7
$\begingroup$

I am having trouble finding anything on sampling from conditional copulas. I am only interested in the bivariate case. So, if $C(u,v)$ is my copula, I want to sample from it given a specific quantile of $u$ (for example).

$ C(u=x^*,v) $

I am real newb on the field of copulas and just read through the basic theories (Sklar's theorem, multivariate dependence measures) and played around with some functions in R. Any help greatly appreciated.

$\endgroup$
8
$\begingroup$

How to sample from a given univariate CDF is a huge subject, so I will assume that part of the answer is known and will address how to find the conditional CDF from the copula.

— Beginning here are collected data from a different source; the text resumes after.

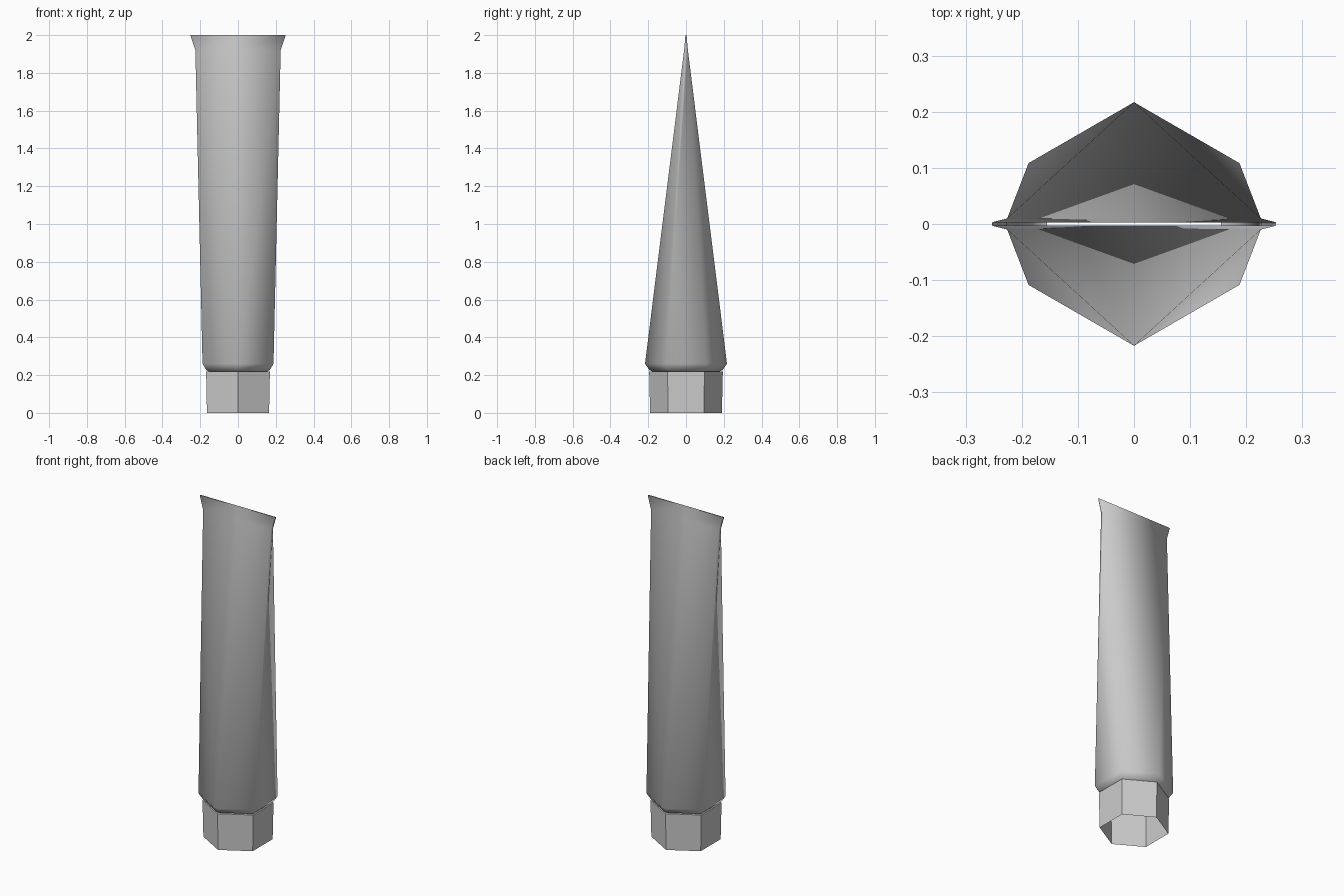
import bpy, math

if "Cube" in bpy.data.objects:
    bpy.data.objects.remove(bpy.data.objects["Cube"])


def hexagon(r, z):
    """Six points with corners on +y and -y."""
    return [(r * math.sin(math.radians(60 * i)), r * math.cos(math.radians(60 * i)), z)
            for i in range(6)]


def flat_ring(x, y, z):
    """Pinched ring matching the hexagon point order."""
    return [(0, y, z), (x, y, z), (x, -y, z), (0, -y, z), (-x, -y, z), (-x, y, z)]


def loft(name, rings, fan_from=None, smooth=False):
    """Open shell through six-point rings; fan_from splits that twisted span."""
    verts = [p for ring in rings for p in ring]
    faces = []
    for k in range(len(rings) - 1):
        for i in range(6):
            j = (i + 1) % 6
            a, b = k * 6 + i, k * 6 + j
            c, d = b + 6, a + 6
            if k == fan_from and i in (0, 3):      # diagonal from ridge a to c
                faces += [(b, a, c), (a, d, c)]
            elif k == fan_from and i in (2, 5):    # diagonal from ridge b to d
                faces += [(b, a, d), (b, d, c)]
            else:
                faces.append((b, a, d, c))
    mesh = bpy.data.meshes.new(name)
    mesh.from_pydata(verts, [], faces)
    mesh.polygons.foreach_set("use_smooth", [smooth] * len(mesh.polygons))
    mesh.update()
    obj = bpy.data.objects.new(name, mesh)
    bpy.context.collection.objects.link(obj)
    return obj


# Hollow six-sided cap with a narrow top rim
loft("cap", [hexagon(0.19, 0), hexagon(0.195, 0.22), hexagon(0.179, 0.22)])

# Tube body: neck, shoulder, then pinched to a flat flared crimp with an open slit
loft("tube_body", [hexagon(0.179, 0.22), hexagon(0.193, 0.226), hexagon(0.217, 0.26),
                   flat_ring(0.226, 0.01, 1.92), flat_ring(0.253, 0.003, 2.0)],
     fan_from=2, smooth=True)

By definition, any copula assigns probabilities to rectangular regions (within the unit square) delimited on the right by its first argument and above by its second argument. In particular, when $U$ and $V$ are uniformly distributed with $C$ as the copula for $(U,V)$ and $0 \lt \epsilon \le 1 - u$ is sufficiently small,

$$\eqalign{ \Pr(U\in (u, u+\epsilon]\text{ and }V \le v) &= \Pr(U\le u+\epsilon, V \le v) - \Pr(U\le u, V \le v) \\ &=C(u+\epsilon, v) - C(u, v). }$$

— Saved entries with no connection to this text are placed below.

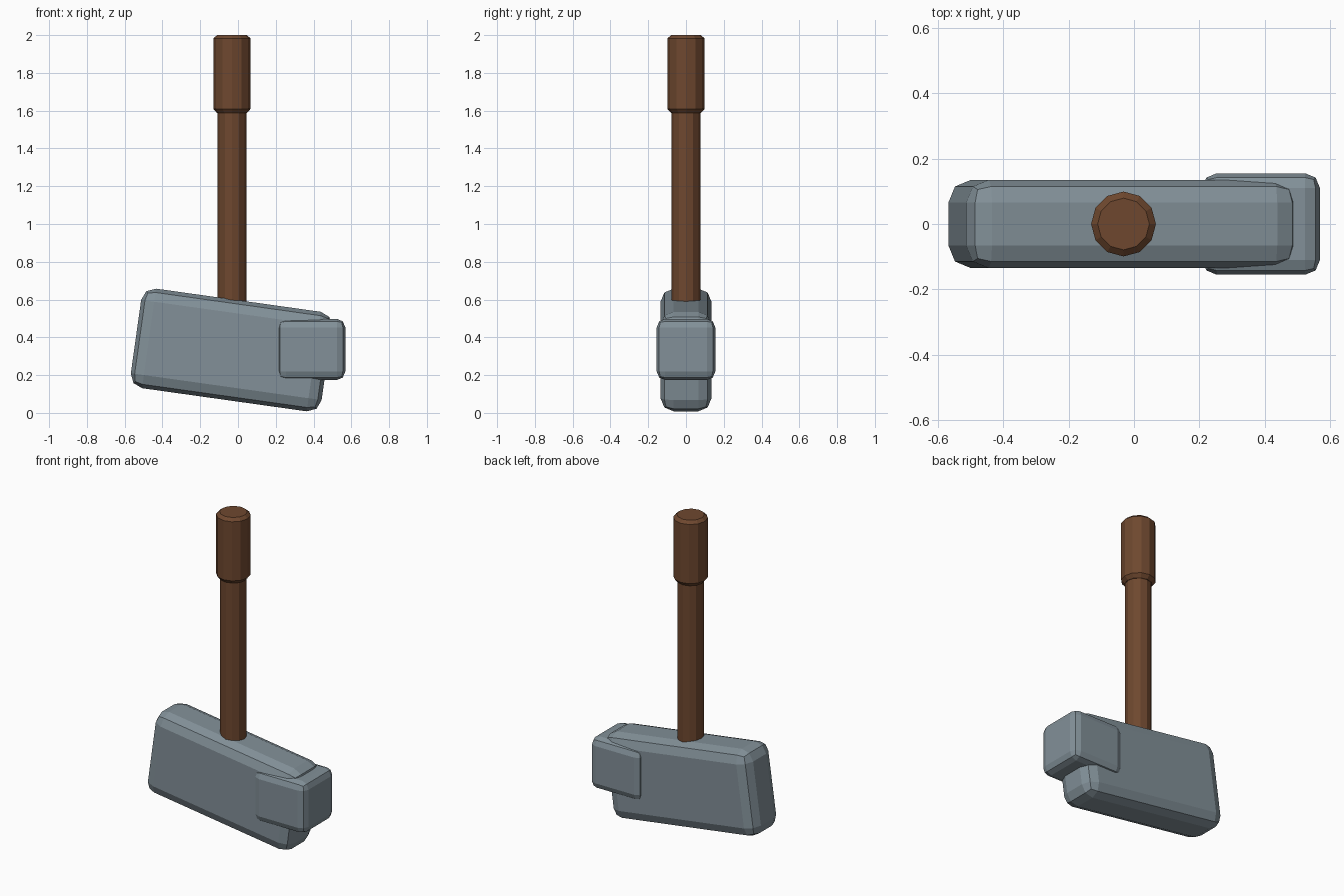
import bpy
import bmesh
from math import radians, cos, sin, pi

cube = bpy.data.objects.get("Cube")
if cube:
    bpy.data.objects.remove(cube, do_unlink=True)


def material(name, rgb):
    mat = bpy.data.materials.new(name)
    mat.use_nodes = True
    mat.diffuse_color = (*rgb, 1)
    bsdf = mat.node_tree.nodes["Principled BSDF"]
    bsdf.inputs["Base Color"].default_value = (*rgb, 1)
    bsdf.inputs["Roughness"].default_value = 0.7
    return mat


steel = material("blue grey steel", (0.223, 0.279, 0.314))
wood = material("brown wood", (0.156, 0.064, 0.028))


def finish(bm, name, mat):
    bmesh.ops.recalc_face_normals(bm, faces=bm.faces)
    mesh = bpy.data.meshes.new(name)
    bm.to_mesh(mesh)
    bm.free()
    mesh.materials.append(mat)
    obj = bpy.data.objects.new(name, mesh)
    bpy.context.collection.objects.link(obj)
    return obj


def rounded_block(name, size, centre, tilt, radius, mat):
    """Box with two-step rounded edges, tilted about y."""
    bm = bmesh.new()
    bmesh.ops.create_cube(bm, size=1)
    bmesh.ops.scale(bm, vec=size, verts=bm.verts)
    obj = finish(bm, name, mat)
    obj.location = centre
    obj.rotation_euler.y = radians(tilt)
    bevel = obj.modifiers.new("rounded edges", 'BEVEL')
    bevel.width = radius
    bevel.segments = 2
    return obj


def turned_part(name, profile, x, mat, sides=12):
    """Faceted solid turned about z from (radius, height) rings."""
    bm = bmesh.new()
    rings = [[bm.verts.new((x + r * cos(2 * pi * i / sides),
                            r * sin(2 * pi * i / sides), z))
              for i in range(sides)] for r, z in profile]
    for low, high in zip(rings, rings[1:]):
        for i in range(sides):
            j = (i + 1) % sides
            bm.faces.new((low[i], low[j], high[j], high[i]))
    bm.faces.new(rings[0])
    bm.faces.new(rings[-1])
    return finish(bm, name, mat)


# Head: tilted slab with an upright striking block on its left end
rounded_block("hammer_head", (1.02, 0.27, 0.532), (-0.035, 0, 0.333), 8, 0.07, steel)
rounded_block("striking_block", (0.36, 0.31, 0.324), (0.388, 0, 0.336), 0, 0.045, steel)

# Handle: shaft sunk into the head, with a thicker grip on top
turned_part("handle_shaft", [(0.076, 0.4), (0.076, 1.62)], -0.032, wood)
turned_part("handle_grip", [(0.079, 1.587), (0.099, 1.61), (0.099, 1.982), (0.079, 2.0)],
            -0.032, wood)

Therefore, the conditional cumulative distribution function ought to arise as the (right-hand) limiting value of

$$\Pr(U\in (u, u+\epsilon]\text{ and }V \le v\,\Big|\,U\in (u, u+\epsilon]) = \frac{C(u+\epsilon, v) - C(u, v)}{\epsilon}.$$

Provided this limit exists (which it will almost everywhere for $u$), by definition it is the first partial derivative, $\partial C(u,v)/\partial u$. This, therefore, gives the conditional CDF for $V\,\Big|\, U=u$ evaluated at $v$.

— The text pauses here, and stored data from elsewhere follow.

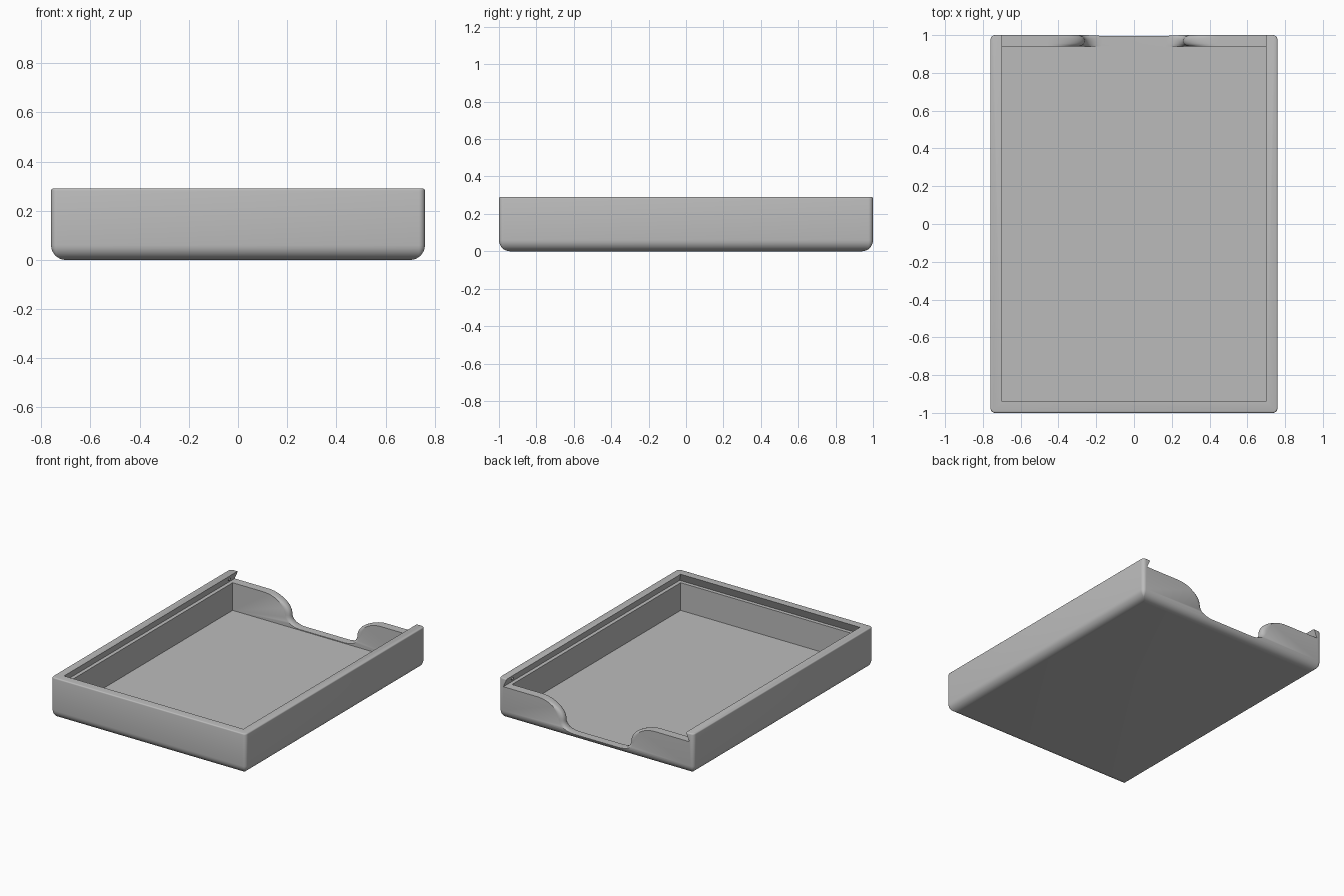
import bpy, bmesh, math
from mathutils import Vector

cube = bpy.data.objects.get("Cube")
if cube:
    bpy.data.objects.remove(cube, do_unlink=True)

HX, HY, TOP = 0.76, 1.0, 0.29      # outer half sizes and height
IN_X, IN_Y = 0.70, 0.94            # inner half sizes
FLOOR, LEDGE = 0.035, 0.23         # tray floor and lid ledge heights
UNDERCUT = 0.026
BASE_R, CORNER_R, TOP_R = 0.06, 0.025, 0.008

grey = bpy.data.materials.new("plain grey")
grey.use_nodes = True
grey.diffuse_color = (0.5, 0.5, 0.5, 1)
grey.node_tree.nodes["Principled BSDF"].inputs["Base Color"].default_value = (0.5, 0.5, 0.5, 1)


def loft(name, rings):
    """Skin a stack of equal closed rings and cap both ends."""
    bm = bmesh.new()
    loops = [[bm.verts.new(p) for p in ring] for ring in rings]
    n = len(loops[0])
    for a, b in zip(loops, loops[1:]):
        for i in range(n):
            j = (i + 1) % n
            bm.faces.new((a[i], a[j], b[j], b[i]))
    bm.faces.new(loops[0][::-1])
    bm.faces.new(loops[-1])
    bmesh.ops.recalc_face_normals(bm, faces=bm.faces)
    mesh = bpy.data.meshes.new(name)
    bm.to_mesh(mesh)
    bm.free()
    obj = bpy.data.objects.new(name, mesh)
    bpy.context.collection.objects.link(obj)
    mesh.materials.append(grey)
    return obj


def rounded_ring(inset, z, steps=6):
    """Rounded rectangle at height z, shrunk by inset."""
    r = max(CORNER_R - inset, 0.002)
    ring = []
    for k, (sx, sy) in enumerate(((1, 1), (-1, 1), (-1, -1), (1, -1))):
        for i in range(steps + 1):
            a = math.pi / 2 * (k + i / steps)
            ring.append((sx * (HX - inset - r) + r * math.cos(a),
                         sy * (HY - inset - r) + r * math.sin(a), z))
    return ring


def rect(hx, y0, y1, z):
    return [(-hx, y0, z), (hx, y0, z), (hx, y1, z), (-hx, y1, z)]


def notch_ring(y, flare):
    """Thumb notch outline: convex shoulder running into a concave foot."""
    half = [(0.46, 0.3, 0)]
    for i in range(13):
        a = math.pi / 2 * i / 12
        half.append((0.46 - 0.20 * math.sin(a), 0.11 + 0.12 * math.cos(a), math.sin(a)))
    for i in range(1, 9):
        a = math.pi / 2 * i / 8
        half.append((0.17 + 0.09 * math.cos(a), 0.11 - 0.07 * math.sin(a), math.cos(a)))
    right = [(x + flare * w, y, z) for x, z, w in half]
    return right + [(-x, yy, z) for x, yy, z in reversed(right)]


def cut(target, cutter):
    cutter.hide_render = True
    mod = target.modifiers.new("cut", 'BOOLEAN')
    mod.object, mod.operation, mod.solver = cutter, 'DIFFERENCE', 'EXACT'
    bpy.context.view_layer.objects.active = target
    bpy.ops.object.modifier_apply(modifier=mod.name)
    bpy.data.objects.remove(cutter, do_unlink=True)


# Outer shell with rounded base and softly eased top
rings = []
for i in range(9):
    a = math.pi / 2 * i / 8
    rings.append(rounded_ring(BASE_R * (1 - math.sin(a)), BASE_R * (1 - math.cos(a))))
for i in range(4):
    a = math.pi / 2 * i / 3
    rings.append(rounded_ring(TOP_R * (1 - math.cos(a)), TOP - TOP_R * (1 - math.sin(a))))
tray = loft("tray_body", rings)

# Dovetail slot for a sliding lid, open at the back
slope = UNDERCUT / (TOP - LEDGE)
slot = []
for z in (LEDGE, TOP + 0.01):
    grow = slope * (TOP - z)
    slot.append(rect(IN_X + grow, -IN_Y - grow, HY + 0.1, z))
cut(tray, loft("slot_cutter", slot))

# Storage cavity
cut(tray, loft("cavity_cutter", [rect(IN_X, -IN_Y, IN_Y, z) for z in (FLOOR, 0.25)]))

# Thumb notch through the back wall, flared at both faces
stations = [(IN_Y - 0.01, 0.03)]
for i in range(9):
    t = -1 + i / 4
    stations.append((0.97 + 0.03 * t, 0.03 * (1 - math.sqrt(1 - t * t))))
stations.append((HY + 0.01, 0.03))
cut(tray, loft("notch_cutter", [notch_ring(y, f) for y, f in stations]))


def shade(obj):
    bpy.ops.object.select_all(action='DESELECT')
    obj.select_set(True)
    bpy.context.view_layer.objects.active = obj
    bpy.ops.object.shade_smooth_by_angle(angle=math.radians(35))


shade(tray)

# Small lid catches in the slot near the open end
for side, name in ((-1, "right_catch"), (1, "left_catch")):
    bpy.ops.mesh.primitive_uv_sphere_add(segments=16, ring_count=8, radius=0.01,
                                         location=(side * 0.715, 0.92, 0.26))
    catch = bpy.context.object
    catch.name = name
    catch.data.materials.append(grey)
    shade(catch)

Figure

The left figure shows a contour plot of the copula (representing a surface) $C(u,v)=uv/(u+v-uv)$. The right figure is the graph of the conditional distribution of $V$ for $u\approx 0.23$. It is a cross section of the rightward slope of the surface.


Reference

Roger B. Nelsen, An Introduction to Copulas, Second Edition. Springer 2006: Section 2.9, Random Variate Generation.

$\endgroup$
  • 1
    $\begingroup$ Wow, thanks a lot for the detailed answer. Getting a lot clearer now. Also just borrowed the book you put into references and read a bit in it. As I see it all of that comes down to being able to compute the inverse of the conditional copula-function $c_u^{-1}$. However, for most cases this seems to be rather difficult. I tried my luck on clayton and gumbel, which are not as straightforward to compute as I hoped for. Additionally, I fear it will become pretty uneffective if I try to implement it on my own. Do you maybe have some ideas / experiecnes to sample from conditional copulas under R? $\endgroup$ – noclue Nov 21 '14 at 14:15
  • $\begingroup$ Just found a conditional copula function in the R-package (cCopula). Seems to be restricted to the Archimedian-familiy only, but better than nothing, I guess! $\endgroup$ – noclue Nov 21 '14 at 14:42
  • 1
    $\begingroup$ Yes: $F(x,y^{*}) = \Pr(X\le x\text{ and }Y\le y^{*})$. $\endgroup$ – whuber Nov 24 '14 at 15:22
  • 1
    $\begingroup$ Both $\Pr(X\le x\text{ and }Y\le y^{*})$ and $\Pr(X\le x\mid Y=y^{*})$ are both explicitly functions of the ordered pair $(x,y^{*})$. The former is a joint probability while the latter is a conditional probability. $\endgroup$ – whuber Nov 24 '14 at 16:43
  • 1
    $\begingroup$ Provided $F$ and $G$ represent continuous densities, that is correct. $\endgroup$ – whuber Nov 26 '14 at 15:45

Your Answer

By clicking “Post Your Answer”, you agree to our terms of service, privacy policy and cookie policy

Not the answer you're looking for? Browse other questions tagged or ask your own question.